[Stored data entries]
[Start of Attachment]
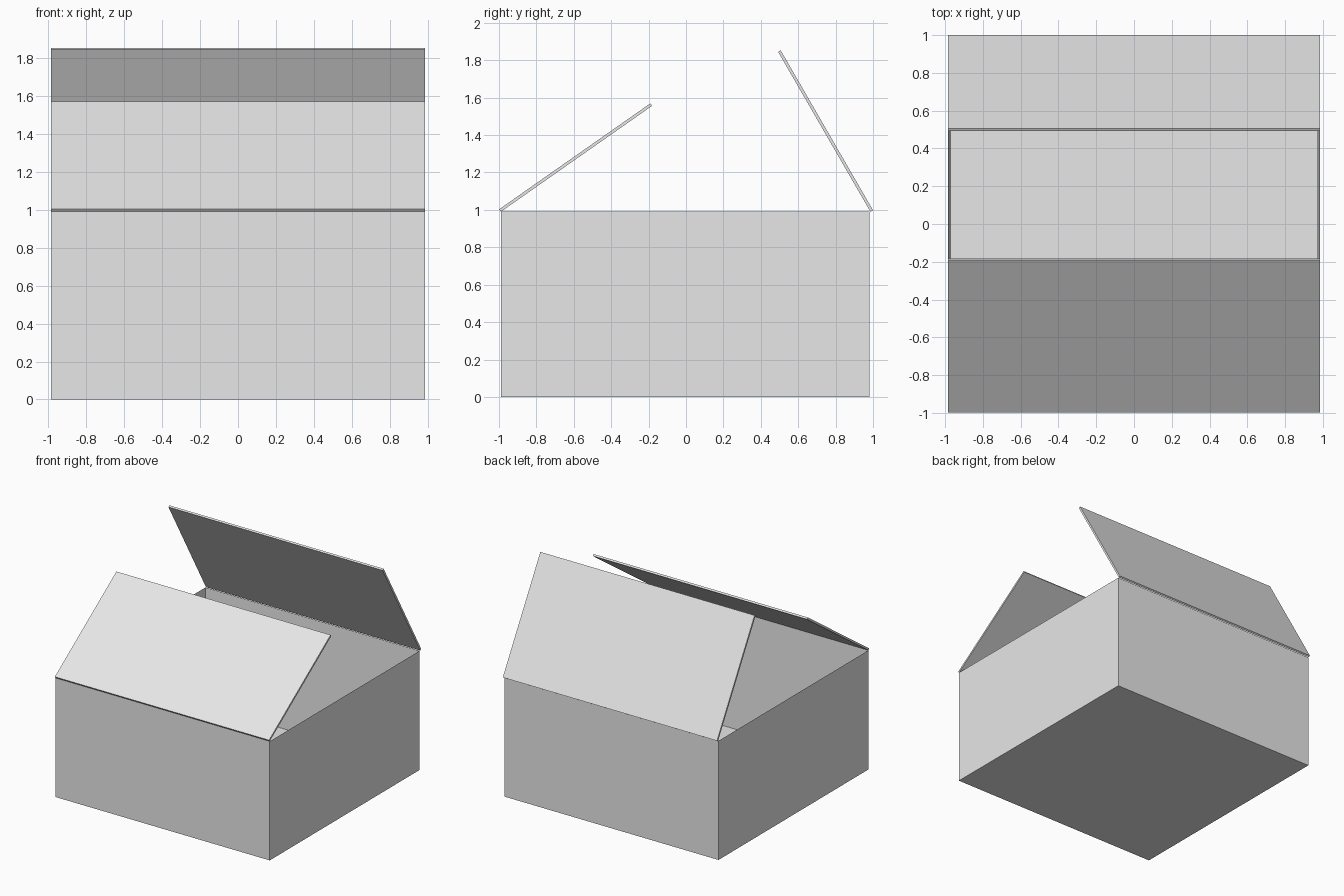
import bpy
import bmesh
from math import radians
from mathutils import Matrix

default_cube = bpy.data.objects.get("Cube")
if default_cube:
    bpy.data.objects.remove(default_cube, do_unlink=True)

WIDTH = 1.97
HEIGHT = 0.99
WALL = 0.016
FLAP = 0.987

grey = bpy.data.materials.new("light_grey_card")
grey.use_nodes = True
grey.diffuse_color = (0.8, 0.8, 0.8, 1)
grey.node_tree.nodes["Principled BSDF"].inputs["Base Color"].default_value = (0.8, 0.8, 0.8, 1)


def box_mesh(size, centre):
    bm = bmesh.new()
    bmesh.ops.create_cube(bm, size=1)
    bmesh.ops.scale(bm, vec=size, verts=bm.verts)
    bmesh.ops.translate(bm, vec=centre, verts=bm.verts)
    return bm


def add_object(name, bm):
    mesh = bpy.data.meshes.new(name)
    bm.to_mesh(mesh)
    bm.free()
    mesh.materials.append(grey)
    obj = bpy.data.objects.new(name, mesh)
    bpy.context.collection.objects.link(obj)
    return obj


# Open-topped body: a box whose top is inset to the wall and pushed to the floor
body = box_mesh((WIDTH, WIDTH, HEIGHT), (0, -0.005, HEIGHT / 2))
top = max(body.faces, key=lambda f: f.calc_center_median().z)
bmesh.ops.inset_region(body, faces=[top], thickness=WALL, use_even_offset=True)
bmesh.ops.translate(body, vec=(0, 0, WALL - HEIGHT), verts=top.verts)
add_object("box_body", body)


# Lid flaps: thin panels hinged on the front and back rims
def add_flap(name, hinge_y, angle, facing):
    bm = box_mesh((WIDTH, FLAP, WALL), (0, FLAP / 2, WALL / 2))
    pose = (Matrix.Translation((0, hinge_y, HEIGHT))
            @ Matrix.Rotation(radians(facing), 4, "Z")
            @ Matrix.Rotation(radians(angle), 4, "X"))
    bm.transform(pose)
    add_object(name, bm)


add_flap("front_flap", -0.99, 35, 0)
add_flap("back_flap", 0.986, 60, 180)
[End of Attachment]
[Start of Attachment]
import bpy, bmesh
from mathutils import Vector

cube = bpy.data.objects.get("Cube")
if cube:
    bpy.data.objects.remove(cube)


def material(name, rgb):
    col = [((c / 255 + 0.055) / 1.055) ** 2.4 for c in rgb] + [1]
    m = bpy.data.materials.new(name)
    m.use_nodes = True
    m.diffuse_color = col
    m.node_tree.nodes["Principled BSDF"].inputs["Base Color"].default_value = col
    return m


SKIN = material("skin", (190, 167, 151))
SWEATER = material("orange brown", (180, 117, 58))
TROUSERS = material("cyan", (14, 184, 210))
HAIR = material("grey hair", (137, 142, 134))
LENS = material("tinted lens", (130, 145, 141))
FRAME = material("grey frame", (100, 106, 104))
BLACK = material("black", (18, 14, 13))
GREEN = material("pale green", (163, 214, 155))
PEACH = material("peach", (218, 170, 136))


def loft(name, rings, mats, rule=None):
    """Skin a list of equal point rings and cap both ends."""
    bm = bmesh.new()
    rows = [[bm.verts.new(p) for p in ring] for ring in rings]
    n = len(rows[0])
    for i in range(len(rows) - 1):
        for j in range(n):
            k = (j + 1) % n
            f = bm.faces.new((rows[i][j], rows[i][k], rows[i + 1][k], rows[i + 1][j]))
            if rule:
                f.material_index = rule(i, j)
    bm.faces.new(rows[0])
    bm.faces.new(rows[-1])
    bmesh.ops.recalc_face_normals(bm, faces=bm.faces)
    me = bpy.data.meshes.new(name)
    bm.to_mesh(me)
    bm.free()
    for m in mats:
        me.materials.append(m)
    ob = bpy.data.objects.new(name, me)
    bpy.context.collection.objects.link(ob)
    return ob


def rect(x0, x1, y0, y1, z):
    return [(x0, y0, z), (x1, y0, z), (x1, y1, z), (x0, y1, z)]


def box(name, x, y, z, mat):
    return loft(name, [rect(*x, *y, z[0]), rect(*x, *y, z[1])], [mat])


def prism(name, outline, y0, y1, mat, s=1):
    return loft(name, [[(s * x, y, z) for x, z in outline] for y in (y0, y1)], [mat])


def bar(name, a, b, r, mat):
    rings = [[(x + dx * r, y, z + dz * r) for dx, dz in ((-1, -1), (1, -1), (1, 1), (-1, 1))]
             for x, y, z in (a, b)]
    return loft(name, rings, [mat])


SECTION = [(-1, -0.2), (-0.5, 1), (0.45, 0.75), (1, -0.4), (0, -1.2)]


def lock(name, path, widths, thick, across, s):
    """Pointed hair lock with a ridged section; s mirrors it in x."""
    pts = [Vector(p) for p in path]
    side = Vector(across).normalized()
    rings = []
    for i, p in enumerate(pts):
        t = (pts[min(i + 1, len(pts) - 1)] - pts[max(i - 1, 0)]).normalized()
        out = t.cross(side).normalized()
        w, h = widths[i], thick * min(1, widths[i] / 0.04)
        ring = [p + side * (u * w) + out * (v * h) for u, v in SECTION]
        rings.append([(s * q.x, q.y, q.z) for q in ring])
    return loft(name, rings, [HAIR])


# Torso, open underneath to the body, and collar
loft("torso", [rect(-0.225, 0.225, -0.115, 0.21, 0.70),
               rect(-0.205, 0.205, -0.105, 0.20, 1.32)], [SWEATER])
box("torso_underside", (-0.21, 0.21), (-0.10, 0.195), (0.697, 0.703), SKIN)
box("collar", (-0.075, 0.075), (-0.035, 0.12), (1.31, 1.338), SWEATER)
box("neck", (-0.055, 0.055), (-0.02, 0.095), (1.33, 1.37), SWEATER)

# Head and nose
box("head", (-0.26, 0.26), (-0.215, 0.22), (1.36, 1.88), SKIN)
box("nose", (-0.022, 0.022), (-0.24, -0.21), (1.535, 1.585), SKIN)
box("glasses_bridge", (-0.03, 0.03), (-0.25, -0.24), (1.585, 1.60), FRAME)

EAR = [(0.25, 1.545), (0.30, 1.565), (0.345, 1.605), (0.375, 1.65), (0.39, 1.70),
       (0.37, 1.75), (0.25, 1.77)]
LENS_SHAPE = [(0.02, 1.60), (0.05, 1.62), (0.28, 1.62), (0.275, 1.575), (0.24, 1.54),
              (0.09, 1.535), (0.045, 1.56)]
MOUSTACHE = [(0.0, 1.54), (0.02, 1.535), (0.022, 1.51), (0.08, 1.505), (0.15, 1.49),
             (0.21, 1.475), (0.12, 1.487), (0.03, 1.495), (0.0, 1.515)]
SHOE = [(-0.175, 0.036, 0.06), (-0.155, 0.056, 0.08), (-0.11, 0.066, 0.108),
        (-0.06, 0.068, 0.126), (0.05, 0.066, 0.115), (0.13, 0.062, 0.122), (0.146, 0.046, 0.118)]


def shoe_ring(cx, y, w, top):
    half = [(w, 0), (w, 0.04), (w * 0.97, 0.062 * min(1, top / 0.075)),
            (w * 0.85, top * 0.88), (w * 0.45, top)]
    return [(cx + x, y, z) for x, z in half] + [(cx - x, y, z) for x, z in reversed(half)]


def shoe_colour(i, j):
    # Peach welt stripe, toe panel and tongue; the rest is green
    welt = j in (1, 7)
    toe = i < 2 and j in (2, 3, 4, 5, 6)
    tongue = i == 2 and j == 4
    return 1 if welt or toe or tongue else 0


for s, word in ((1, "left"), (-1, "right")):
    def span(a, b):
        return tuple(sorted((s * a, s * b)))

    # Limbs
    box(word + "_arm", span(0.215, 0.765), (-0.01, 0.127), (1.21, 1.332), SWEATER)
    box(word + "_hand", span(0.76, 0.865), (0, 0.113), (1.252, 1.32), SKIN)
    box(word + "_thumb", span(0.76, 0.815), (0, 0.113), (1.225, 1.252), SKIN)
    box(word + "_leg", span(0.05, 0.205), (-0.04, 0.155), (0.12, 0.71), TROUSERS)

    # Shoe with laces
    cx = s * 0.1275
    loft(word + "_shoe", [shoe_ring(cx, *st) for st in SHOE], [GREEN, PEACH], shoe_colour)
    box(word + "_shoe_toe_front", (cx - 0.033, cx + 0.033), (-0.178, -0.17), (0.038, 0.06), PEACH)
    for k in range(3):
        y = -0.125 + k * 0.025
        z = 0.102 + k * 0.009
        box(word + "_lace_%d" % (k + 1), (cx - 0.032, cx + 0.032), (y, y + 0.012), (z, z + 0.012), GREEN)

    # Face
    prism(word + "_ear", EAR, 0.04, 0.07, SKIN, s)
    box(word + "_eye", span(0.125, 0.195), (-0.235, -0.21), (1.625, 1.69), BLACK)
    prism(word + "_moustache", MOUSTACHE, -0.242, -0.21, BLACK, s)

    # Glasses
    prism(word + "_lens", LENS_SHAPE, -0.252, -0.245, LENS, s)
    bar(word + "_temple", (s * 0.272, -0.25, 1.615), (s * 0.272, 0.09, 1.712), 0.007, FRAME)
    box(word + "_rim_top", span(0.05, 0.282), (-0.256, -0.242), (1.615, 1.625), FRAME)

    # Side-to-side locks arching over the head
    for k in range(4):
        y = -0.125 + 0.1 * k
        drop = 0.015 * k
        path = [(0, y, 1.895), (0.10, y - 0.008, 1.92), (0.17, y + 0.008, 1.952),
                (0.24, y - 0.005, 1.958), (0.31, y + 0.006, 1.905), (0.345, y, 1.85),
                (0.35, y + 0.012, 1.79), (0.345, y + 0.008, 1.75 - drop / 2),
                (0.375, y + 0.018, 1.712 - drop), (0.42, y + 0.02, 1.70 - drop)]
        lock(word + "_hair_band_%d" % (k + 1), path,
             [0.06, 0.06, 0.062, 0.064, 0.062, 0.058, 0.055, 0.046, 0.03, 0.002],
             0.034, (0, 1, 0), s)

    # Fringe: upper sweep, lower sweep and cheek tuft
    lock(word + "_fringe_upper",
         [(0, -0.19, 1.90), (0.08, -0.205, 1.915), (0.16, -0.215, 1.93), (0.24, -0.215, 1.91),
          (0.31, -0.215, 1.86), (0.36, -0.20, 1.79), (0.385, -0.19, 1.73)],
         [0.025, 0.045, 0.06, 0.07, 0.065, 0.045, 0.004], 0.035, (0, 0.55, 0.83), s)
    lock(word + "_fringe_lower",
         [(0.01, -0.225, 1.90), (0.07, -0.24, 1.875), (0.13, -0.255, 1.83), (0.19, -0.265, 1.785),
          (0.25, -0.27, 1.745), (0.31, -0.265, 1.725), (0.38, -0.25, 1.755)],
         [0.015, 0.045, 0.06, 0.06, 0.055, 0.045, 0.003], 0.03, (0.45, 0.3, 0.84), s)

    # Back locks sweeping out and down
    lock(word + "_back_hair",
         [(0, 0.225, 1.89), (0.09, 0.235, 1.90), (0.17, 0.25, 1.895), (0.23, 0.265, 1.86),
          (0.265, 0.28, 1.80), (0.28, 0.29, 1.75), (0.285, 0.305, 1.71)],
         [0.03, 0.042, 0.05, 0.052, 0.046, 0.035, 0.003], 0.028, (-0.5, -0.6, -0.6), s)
[End of Attachment]
• **WORK ORDER**: Using the records above, copy word for word the line with "bpy.data.objects.remove(cube)", the line with "me.materials.append(m)", and every line between them.

• **COMPLETED EXERCISE**:
    bpy.data.objects.remove(cube)


def material(name, rgb):
    col = [((c / 255 + 0.055) / 1.055) ** 2.4 for c in rgb] + [1]
    m = bpy.data.materials.new(name)
    m.use_nodes = True
    m.diffuse_color = col
    m.node_tree.nodes["Principled BSDF"].inputs["Base Color"].default_value = col
    return m


SKIN = material("skin", (190, 167, 151))
SWEATER = material("orange brown", (180, 117, 58))
TROUSERS = material("cyan", (14, 184, 210))
HAIR = material("grey hair", (137, 142, 134))
LENS = material("tinted lens", (130, 145, 141))
FRAME = material("grey frame", (100, 106, 104))
BLACK = material("black", (18, 14, 13))
GREEN = material("pale green", (163, 214, 155))
PEACH = material("peach", (218, 170, 136))


def loft(name, rings, mats, rule=None):
    """Skin a list of equal point rings and cap both ends."""
    bm = bmesh.new()
    rows = [[bm.verts.new(p) for p in ring] for ring in rings]
    n = len(rows[0])
    for i in range(len(rows) - 1):
        for j in range(n):
            k = (j + 1) % n
            f = bm.faces.new((rows[i][j], rows[i][k], rows[i + 1][k], rows[i + 1][j]))
            if rule:
                f.material_index = rule(i, j)
    bm.faces.new(rows[0])
    bm.faces.new(rows[-1])
    bmesh.ops.recalc_face_normals(bm, faces=bm.faces)
    me = bpy.data.meshes.new(name)
    bm.to_mesh(me)
    bm.free()
    for m in mats:
        me.materials.append(m)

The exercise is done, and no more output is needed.